EXERCISE AIM> Please reproduce, exactly as given, the lines running from the start of the data to the line containing "m = bpy.data.materials.new(name)", inclusive, and omit the pictures.

RECORDS FOR THE TASK>
============
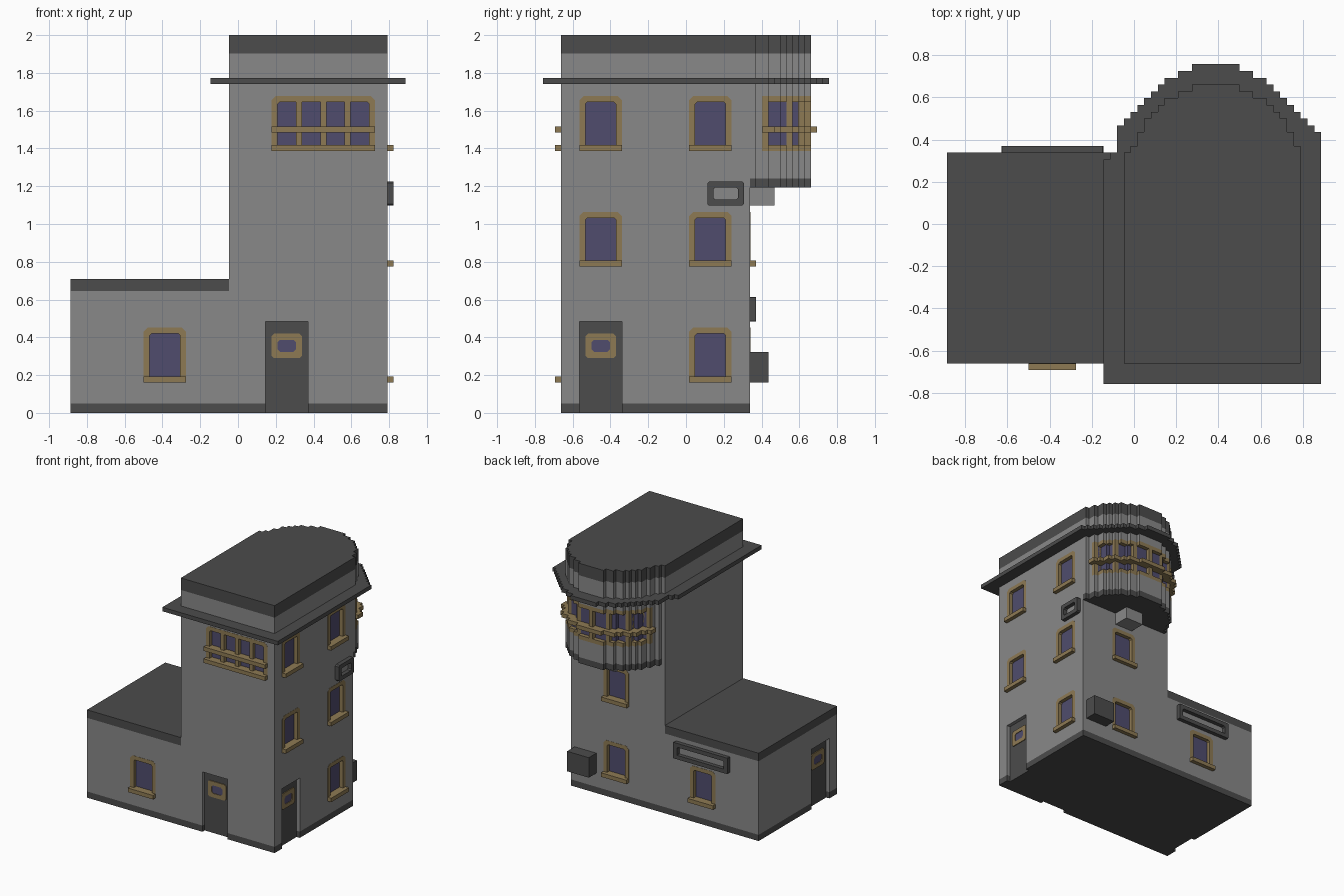
import bpy, bmesh, math

if "Cube" in bpy.data.objects:
    bpy.data.objects.remove(bpy.data.objects["Cube"])

U = 2 / 62  # one building block; all sizes below are in blocks


def material(name, rgb):
    m = bpy.data.materials.new(name)
    m.use_nodes = True
    m.diffuse_color = (*rgb, 1)
    b = m.node_tree.nodes["Principled BSDF"]
    b.inputs["Base Color"].default_value = (*rgb, 1)
    b.inputs["Roughness"].default_value = 0.9
    return m


WALL = material("wall_grey", (0.25, 0.25, 0.25))
DARK = material("dark_grey", (0.072, 0.072, 0.072))
TAN = material("frame_tan", (0.27, 0.195, 0.088))
GLASS = material("window_blue", (0.08, 0.073, 0.155))


def pos(i, j, k):
    return ((i - 27.5) * U, (j - 23.5) * U, k * U)


def finish(name, bm, mat):
    bmesh.ops.recalc_face_normals(bm, faces=bm.faces)
    me = bpy.data.meshes.new(name)
    bm.to_mesh(me)
    bm.free()
    me.materials.append(mat)
    ob = bpy.data.objects.new(name, me)
    bpy.context.collection.objects.link(ob)
    return ob


def add_prism(bm, bottom, top):
    a = [bm.verts.new(p) for p in bottom]
    b = [bm.verts.new(p) for p in top]
    bm.faces.new(a)
    bm.faces.new(b)
    for n in range(len(a)):
        m = (n + 1) % len(a)
        bm.faces.new((a[n], a[m], b[m], b[n]))


def add_box(bm, i0, i1, j0, j1, k0, k1):
    loop = [(i0, j0), (i1, j0), (i1, j1), (i0, j1)]
    add_prism(bm, [pos(*p, k0) for p in loop], [pos(*p, k1) for p in loop])


def box(name, mat, *size):
    bm = bmesh.new()
    add_box(bm, *size)
    return finish(name, bm, mat)


# Place (along, outward, height) on one of the four walls
SIDES = {
    "front": lambda a, d, k: (a, 3 - d, k),
    "back": lambda a, d, k: (a, 34 + d, k),
    "right": lambda a, d, k: (52 + d, a, k),
    "left": lambda a, d, k: (-d, a, k),
}
cutter = bmesh.new()


def wall_box(name, mat, side, a0, a1, d0, d1, k0, k1, bm=None):
    p, q = SIDES[side](a0, d0, k0), SIDES[side](a1, d1, k1)
    size = [f(p[n], q[n]) for n in range(3) for f in (min, max)]
    if bm:
        add_box(bm, *size)
    else:
        box(name, mat, *size)


def cut(side, a0, a1, k0, k1):
    wall_box("", None, side, a0, a1, -1, 1, k0, k1, cutter)


def octagon(a0, a1, k0, k1, c, low):
    return [(a0 + low, k0), (a1 - low, k0), (a1, k0 + low), (a1, k1 - c),
            (a1 - c, k1), (a0 + c, k1), (a0, k1 - c), (a0, k0 + low)]


def ring(name, mat, side, a0, a1, k0, k1, d0, d1, c=0.7, low=0.7, inner=0.3):
    """Frame one block wide with clipped corners"""
    out = octagon(a0, a1, k0, k1, c, low)
    inn = octagon(a0 + 1, a1 - 1, k0 + 1, k1 - 1, inner, min(inner, low))
    bm = bmesh.new()
    loops = [[bm.verts.new(pos(*SIDES[side](a, d, k))) for a, k in s]
             for s, d in ((out, d1), (inn, d1), (inn, d0), (out, d0))]
    for n in range(4):
        p, q = loops[n], loops[(n + 1) % 4]
        for e in range(8):
            f = (e + 1) % 8
            bm.faces.new((p[e], p[f], q[f], q[e]))
    finish(name, bm, mat)


def window(side, a0, k0, width=7):
    a1, k1 = a0 + width, k0 + 9
    n = side + "_window"
    cut(side, a0 + .7, a1 - .7, k0 + .7, k1 - .7)
    wall_box(n + "_glass", GLASS, side, a0 + .7, a1 - .7, -1, -.9, k0 + .7, k1 - .7)
    ring(n + "_frame", TAN, side, a0, a1, k0, k1, -1, .05, low=.01)
    wall_box(n + "_sill", TAN, side, a0, a1, -.2, 1, k0, k0 + 1)


def door(side, a0):
    cut(side, a0, a0 + 7, -1, 15)
    wall_box(side + "_door", DARK, side, a0, a0 + 7, -1.1, -.9, 0, 15)
    wall_box(side + "_door_glass", GLASS, side, a0 + 1.9, a0 + 5.1, -.9, -.85, 9.9, 12.1)
    ring(side + "_door_frame", TAN, side, a0 + 1, a0 + 6, 9, 13, -.9, -.7,
         c=.4, low=.4, inner=.4)


# Windows and doors
window("front", 12, 5)
for a, k in ((6, 43), (24, 43), (6, 24), (24, 24), (24, 5)):
    window("right", a, k)
for a, k in ((36, 24), (36, 5), (12, 5)):
    window("back", a, k)
window("front", 33, 43, 17)
for a in (37, 41, 45):
    wall_box("front_window_post", TAN, "front", a, a + 1, -1, 0, 44, 51)
wall_box("front_window_rail", TAN, "front", 33, 50, -.9, 1, 46, 47)
door("front", 32)
door("right", 6)
door("left", 6)

# Main walls: tower and low wing as one stepped block, then the plinth
bm = bmesh.new()
shape = [(0, 1.55), (52, 1.55), (52, 59), (26, 59), (26, 20), (0, 20)]
add_prism(bm, [pos(a, 3, k) for a, k in shape], [pos(a, 34, k) for a, k in shape])
walls = finish("walls", bm, WALL)
plinth = box("plinth", DARK, 0, 52, 3, 34, 0, 1.55)
cutters = finish("opening_cutters", cutter, WALL)
cutters.hide_render = True
for ob in (walls, plinth):
    mod = ob.modifiers.new("openings", "BOOLEAN")
    mod.operation = "DIFFERENCE"
    mod.solver = "EXACT"
    mod.object = cutters
    bpy.context.view_layer.objects.active = ob
    bpy.ops.object.modifier_apply(modifier=mod.name)
bpy.data.objects.remove(cutters)
box("wing_roof", DARK, 0, 26, 3, 34, 20, 22)


# Stepped round plans, given as rows (y0, y1, x0, x1)
def disc_rows(radius, first):
    rows = []
    for j in range(first, 32 + int(radius)):
        h = int(math.sqrt(radius ** 2 - (j - 31) ** 2)) + .5
        rows.append((j, j + 1, 39.5 - h, 39.5 + h))
    return rows


def stepped(name, mat, rows, k0, k1):
    path = [p for r in rows for p in ((r[3], r[0]), (r[3], r[1]))]
    path += [p for r in reversed(rows) for p in ((r[2], r[1]), (r[2], r[0]))]
    path = [p for n, p in enumerate(path) if p != path[n - 1]]
    bm = bmesh.new()
    add_prism(bm, [pos(*p, k0) for p in path], [pos(*p, k1) for p in path])
    finish(name, bm, mat)


# Round bay on the upper back
bay = disc_rows(12.5, 34)
stepped("bay_floor", DARK, bay, 37, 38.5)
stepped("bay_lower_wall", WALL, bay, 38.5, 43)
stepped("bay_side_wall", WALL, bay[:2], 43, 52)
stepped("bay_upper_wall", WALL, bay, 52, 59)
stepped("bay_glass", GLASS, disc_rows(11.5, 36), 44, 51)
stepped("bay_frame_bottom", TAN, bay[2:], 43, 44)
stepped("bay_frame_top", TAN, bay[2:], 51, 52)
stepped("bay_rail", TAN, disc_rows(13.5, 36), 46, 47)
stepped("bay_end_posts", TAN, bay[2:3], 44, 51)
for c in (31, 35, 39, 43, 47):
    top = 32 + int(math.sqrt(12.5 ** 2 - (c - 39) ** 2))
    box("bay_post", TAN, c, c + 1, 36, top, 44, 51)

# Parapet cap and overhanging ledge
stepped("parapet_cap", DARK, [(3, 34, 26, 52)] + bay, 59, 62)
ledge = [(0, 33, 23, 55), (33, 34, 24, 55), (34, 37, 25, 55)]
ledge += [(j, j + 1, j - 12, 91 - j) for j in range(37, 44)]
ledge += [(44, 45, 32, 47), (45, 46, 34, 45), (46, 47, 36, 43)]
stepped("roof_ledge", DARK, ledge, 54, 55)

# Wall fittings
ring("side_sign", DARK, "right", 27, 33, 34, 38, 0, 1, c=.3, low=.3)
ring("wing_sign", DARK, "back", 8, 23, 15, 19, 0, 1, c=.1, low=.1)
wall_box("utility_box", DARK, "back", 45, 51, 0, 3, 5, 10)
wall_box("bay_bracket", WALL, "back", 37, 42, 0, 4, 34, 37)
============
YOUR RESPONSE>
import bpy, bmesh, math

if "Cube" in bpy.data.objects:
    bpy.data.objects.remove(bpy.data.objects["Cube"])

U = 2 / 62  # one building block; all sizes below are in blocks


def material(name, rgb):
    m = bpy.data.materials.new(name)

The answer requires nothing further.